DOCUMENTING TREATMENT PROGRESS
Both subjective and objective measures are important to track treatment results, progress and to more accurately forecast prognosis.
Subjective or self-reported information such as pain and fatigue are the most widely recorded treatment measures in day to day practice. When there is involvement of a third party payer, such as Comcare, TAC or within the Workers Compensation Act, objective outcome measures are important.
You may be requested to complete a report for a third party payer justifying your clinical treatment approach, results of treatment and to outline your treatment plan including the proposed number and frequency of treatments. Being able to support your clinical rationale with objective results such as those from outcome measures strengthens your case.

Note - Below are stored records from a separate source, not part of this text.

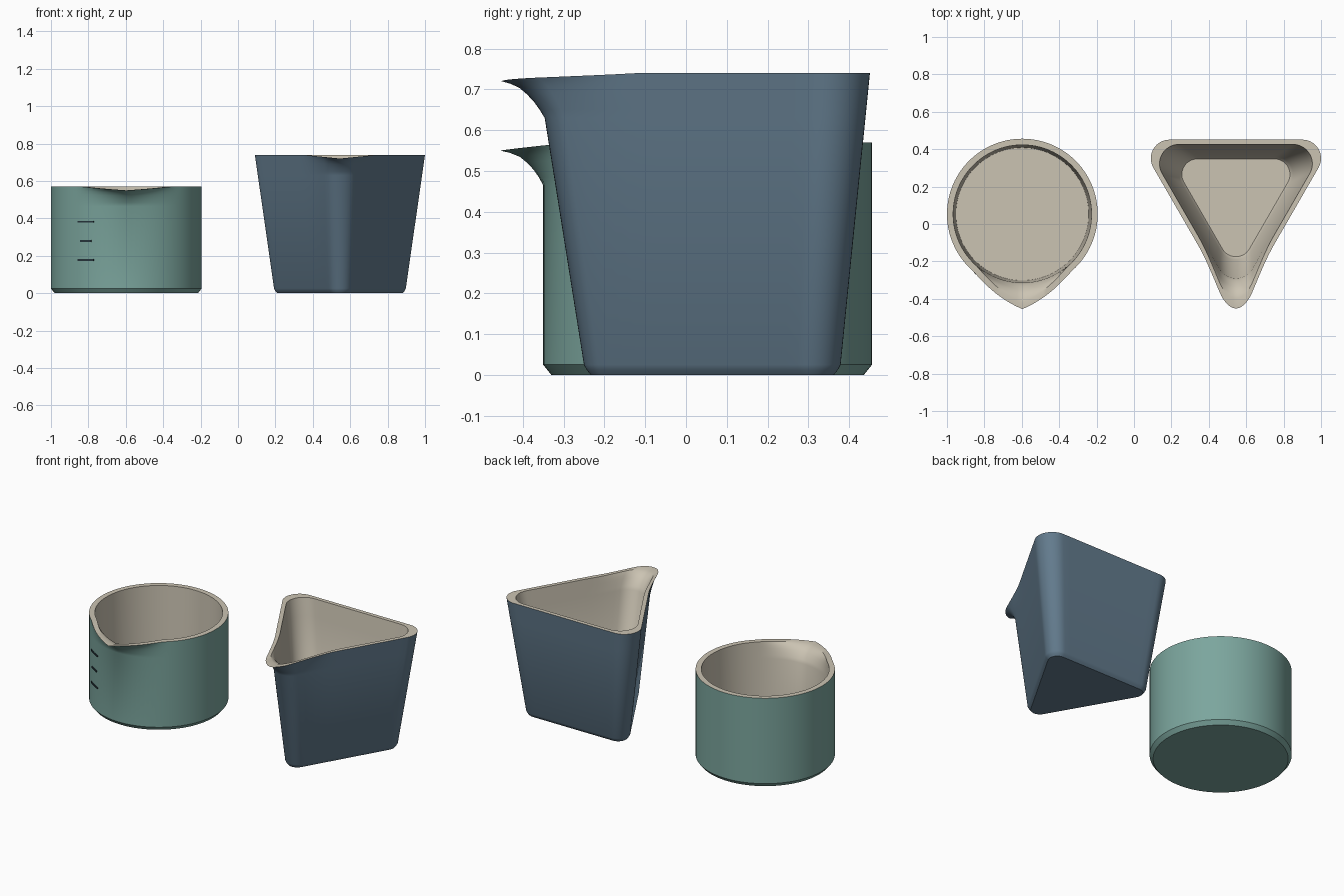
import bpy, bmesh
from math import sin, cos, pi, radians, hypot, atan2

if "Cube" in bpy.data.objects:
    bpy.data.objects.remove(bpy.data.objects["Cube"])


def material(name, rgb):
    m = bpy.data.materials.new(name)
    m.diffuse_color = (*rgb, 1)
    m.use_nodes = True
    m.node_tree.nodes["Principled BSDF"].inputs["Base Color"].default_value = m.diffuse_color
    return m


GREEN = material("green_glaze", (0.20, 0.38, 0.34))
BLUE = material("blue_glaze", (0.125, 0.20, 0.27))
CREAM = material("cream_lining", (0.60, 0.55, 0.45))
DARK = material("dark_marks", (0.02, 0.035, 0.045))

# Height fraction along the spout -> how far it has flared
FLARE = [(0, 0), (0.2, 0.1), (0.4, 0.22), (0.6, 0.38), (0.77, 0.55), (0.9, 0.77), (1, 1)]


def circle(r, n=96):
    return [(r * sin(2 * pi * i / n), -r * cos(2 * pi * i / n)) for i in range(n)]


def triangle(s, r, arc=14, edge=16):
    # rounded triangle: s = side between corner centres, r = corner radius
    raw = []
    for deg in (-90, 30, 150):
        c = radians(deg)
        cx, cy = s / 3 ** 0.5 * cos(c), s / 3 ** 0.5 * sin(c)
        for i in range(arc + 1):
            a = c + radians(-60 + 120 * i / arc)
            raw.append((cx + r * cos(a), cy + r * sin(a)))
    pts = []
    for i, p in enumerate(raw):
        pts.append(p)
        if i % (arc + 1) == arc:
            q = raw[(i + 1) % len(raw)]
            pts += [(p[0] + (q[0] - p[0]) * t / edge, p[1] + (q[1] - p[1]) * t / edge)
                    for t in range(1, edge)]
    return pts


def round_spout(x, y, h):
    a = abs(atan2(x, -y))
    w = max(0, 1 - a / radians(42)) ** 1.5
    k = 1 + 0.105 * w * h / hypot(x, y)
    return x * k, y * k, 0.02 * h * max(0, 1 - a / radians(36))


def corner_spout(x, y, h):
    t = max(0, 1 - abs(x) / 0.2) if y < 0 else 0
    return x, y - 0.088 * h * t * t * (3 - 2 * t), 0.02 * h * t


def cup(name, loc, outline, spout, outer, inner, z0, mat):
    # outer / inner: (z, *outline parameters), bottom to top; spout begins at z0
    def at(z, lo, hi):
        t = (z - lo[0]) / (hi[0] - lo[0])
        return (z, *[a + (b - a) * t for a, b in zip(lo[1:], hi[1:])])

    def wall(prof):
        top = prof[-1]
        rows = [(p, 0) for p in prof[:-1]]
        return rows + [(at(z0 + f * (top[0] - z0), prof[-2], top), h) for f, h in FLARE]

    out, inn = wall(outer), wall(inner)
    bm = bmesh.new()
    rings = []
    for p, h in out + inn[::-1]:
        ring = []
        for x, y in outline(*p[1:]):
            x, y, dip = spout(x, y, h)
            ring.append(bm.verts.new((x, y, p[0] - dip)))
        rings.append(ring)
    bm.faces.new(rings[0][::-1])
    for k, (a, b) in enumerate(zip(rings, rings[1:])):
        for i in range(len(a)):
            j = (i + 1) % len(a)
            f = bm.faces.new((a[i], a[j], b[j], b[i]))
            f.material_index = int(k >= len(out) - 1)
    bm.faces.new(rings[-1]).material_index = 1
    bmesh.ops.recalc_face_normals(bm, faces=bm.faces)
    me = bpy.data.meshes.new(name)
    bm.to_mesh(me)
    bm.free()
    me.materials.append(mat)
    me.materials.append(CREAM)
    ob = bpy.data.objects.new(name, me)
    ob.location = loc
    bpy.context.collection.objects.link(ob)
    bpy.ops.object.select_all(action='DESELECT')
    ob.select_set(True)
    bpy.context.view_layer.objects.active = ob
    bpy.ops.object.shade_smooth_by_angle(angle=radians(32))


# Round cup with chamfered foot
RX, RY, R = -0.597, 0.053, 0.403
cup("round_cup", (RX, RY, 0), circle, round_spout,
    [(0, 0.383), (0.025, R), (0.57, R)],
    [(0.04, 0.355), (0.57, 0.37)], 0.465, GREEN)

# Tapered three-cornered cup
cup("triangular_cup", (0.545, 0.146, 0), triangle, corner_spout,
    [(0, 0.565, 0.053), (0.012, 0.565, 0.063), (0.025, 0.565, 0.07), (0.74, 0.71, 0.10)],
    [(0.035, 0.412, 0.083), (0.055, 0.425, 0.092), (0.74, 0.61, 0.1035)], 0.63, BLUE)

# Measuring marks curved around the front left of the round cup
for i, (z, width) in enumerate([(0.178, 0.1), (0.28, 0.07), (0.382, 0.1)]):
    bm = bmesh.new()
    cols = []
    for k in range(7):
        a = radians(-32.7) + (k / 6 - 0.5) * width / R
        cols.append([bm.verts.new((RX + r * sin(a), RY - r * cos(a), z + dz))
                     for r, dz in ((R - .005, -.005), (R + .004, -.005), (R + .004, .005), (R - .005, .005))])
    for a, b in zip(cols, cols[1:]):
        for n in range(4):
            bm.faces.new((a[n], a[(n + 1) % 4], b[(n + 1) % 4], b[n]))
    bm.faces.new(cols[0])
    bm.faces.new(cols[-1][::-1])
    bmesh.ops.recalc_face_normals(bm, faces=bm.faces)
    me = bpy.data.meshes.new(f"measure_mark_{i + 1}")
    bm.to_mesh(me)
    bm.free()
    me.materials.append(DARK)
    bpy.context.collection.objects.link(bpy.data.objects.new(me.name, me))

Outcome measures should be implemented as soon as possible when commencing treatment, at the initial appointment would be ideal. Often the largest gains from treatment can be captured during these early stages. Outcome measures should be used on a 4 – 6 weekly basis throughout treatment to effectively gauge progression.
There are a wide variety of outcome measures available, and selecting the most appropriate one depends on a number of factors including the type, nature and location of the injury, ease of use of the measure, the scoring method and its sensitivity and specificity. However, it is good to familiarise yourself with the basic outcome measures that can be applied to a variety of conditions. These may include Visual Analogue Scales and The Patient Specific Functional Scale.
Visual Analogue Scale (VAS)
A (VAS) requires a person to mark a place along a 10cm line between two extremes, such as extreme pain and no pain, to reflect their current position. You may wish to measure pain levels or the ability to perform an activity of daily living or the ability to sit for more than 30 minutes. The questions will of course be determined according to the client and their condition.
The score is the distance in millimetres from the left hand end to their mark.
The Patient-Specific Functional Scale
This measure is another great tool as it requires the Massage Therapist and client to determine at least 3 activities, and to assign each activity a score out of 10 where 0 means unable to perform the activity and 10 means able to perform activity at the same level as before. The total score = the sum of the activities / number of activities.
By discussing and defining specific goals, this not only creates motivation for the person to achieve them, however provides much greater insight into treatment progress.
For low back pain some commonly used outcome measures include The Oswestry Disability Index and The Quebec Back Pain Disability Scale which are easily downloaded online, straight forward to score and considered quite specific and sensitive.
The Neck Disability Index and Whiplash Disability Questionnaire are commonly used for cervical injuries and again are easily downloaded online and straight forward to score.
There are many region specific questionnaires you may opt to use including The Upper Extremity Functional Index, Shoulder Pain and Disability Index and the Lower Extremity Functional Scale.
Outcome measures provide the required feedback for third party payers and also allow you, as a Massage Therapist, to assess and appraise the success of your treatment. You may also like to consider using these measures for clients outside of these third party payer schemes.